• [Task instructions]:
For the records below, give the number of lines in which "objects" appears, and add nothing else.

• [Source records]:
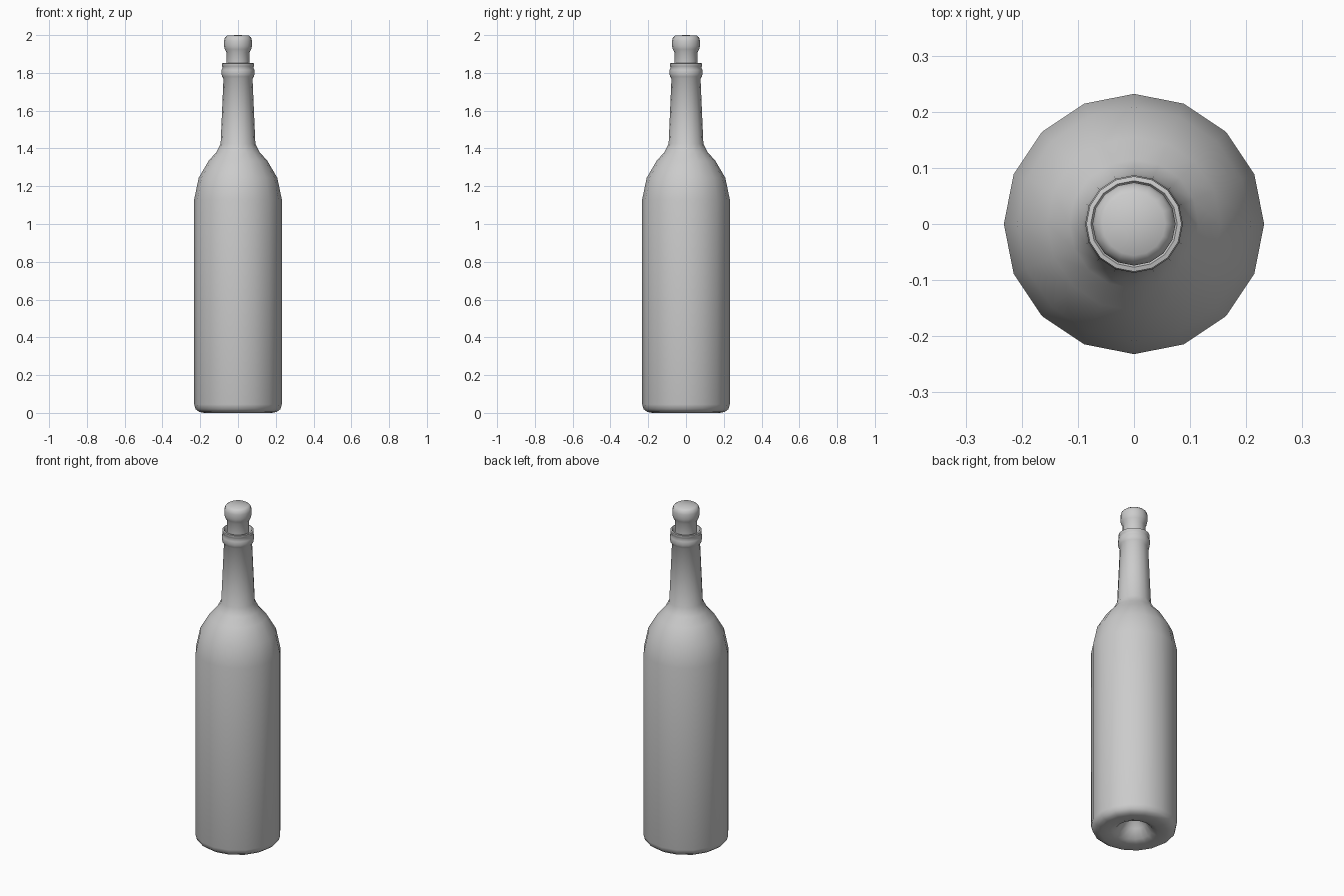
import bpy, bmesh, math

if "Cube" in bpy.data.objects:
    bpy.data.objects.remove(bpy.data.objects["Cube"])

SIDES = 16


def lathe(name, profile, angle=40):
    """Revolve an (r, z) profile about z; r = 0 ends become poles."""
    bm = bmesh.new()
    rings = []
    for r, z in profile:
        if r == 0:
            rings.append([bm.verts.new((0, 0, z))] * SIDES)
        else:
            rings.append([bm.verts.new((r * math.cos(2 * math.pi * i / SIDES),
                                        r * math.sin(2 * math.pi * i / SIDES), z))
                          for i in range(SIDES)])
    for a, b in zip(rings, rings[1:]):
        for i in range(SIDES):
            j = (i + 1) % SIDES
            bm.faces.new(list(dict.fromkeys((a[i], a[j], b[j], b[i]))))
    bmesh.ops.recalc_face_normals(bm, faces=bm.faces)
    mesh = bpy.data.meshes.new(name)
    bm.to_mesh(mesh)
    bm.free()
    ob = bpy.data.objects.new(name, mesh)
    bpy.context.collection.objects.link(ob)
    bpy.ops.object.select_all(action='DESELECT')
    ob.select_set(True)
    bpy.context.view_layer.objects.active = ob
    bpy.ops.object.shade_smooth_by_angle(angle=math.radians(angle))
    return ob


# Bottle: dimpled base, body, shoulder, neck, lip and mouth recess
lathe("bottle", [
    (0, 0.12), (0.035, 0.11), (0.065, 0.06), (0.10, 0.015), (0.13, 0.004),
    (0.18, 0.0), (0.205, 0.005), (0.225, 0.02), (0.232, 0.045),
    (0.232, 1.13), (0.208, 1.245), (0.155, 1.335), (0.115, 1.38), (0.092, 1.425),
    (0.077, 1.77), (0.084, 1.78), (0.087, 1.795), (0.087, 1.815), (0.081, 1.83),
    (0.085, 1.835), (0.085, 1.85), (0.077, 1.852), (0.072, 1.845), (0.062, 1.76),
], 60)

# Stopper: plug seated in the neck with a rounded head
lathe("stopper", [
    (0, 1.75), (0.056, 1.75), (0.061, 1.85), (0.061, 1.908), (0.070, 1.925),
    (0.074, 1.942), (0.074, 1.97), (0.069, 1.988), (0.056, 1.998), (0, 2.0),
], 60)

• [Answer to this exercise]:
5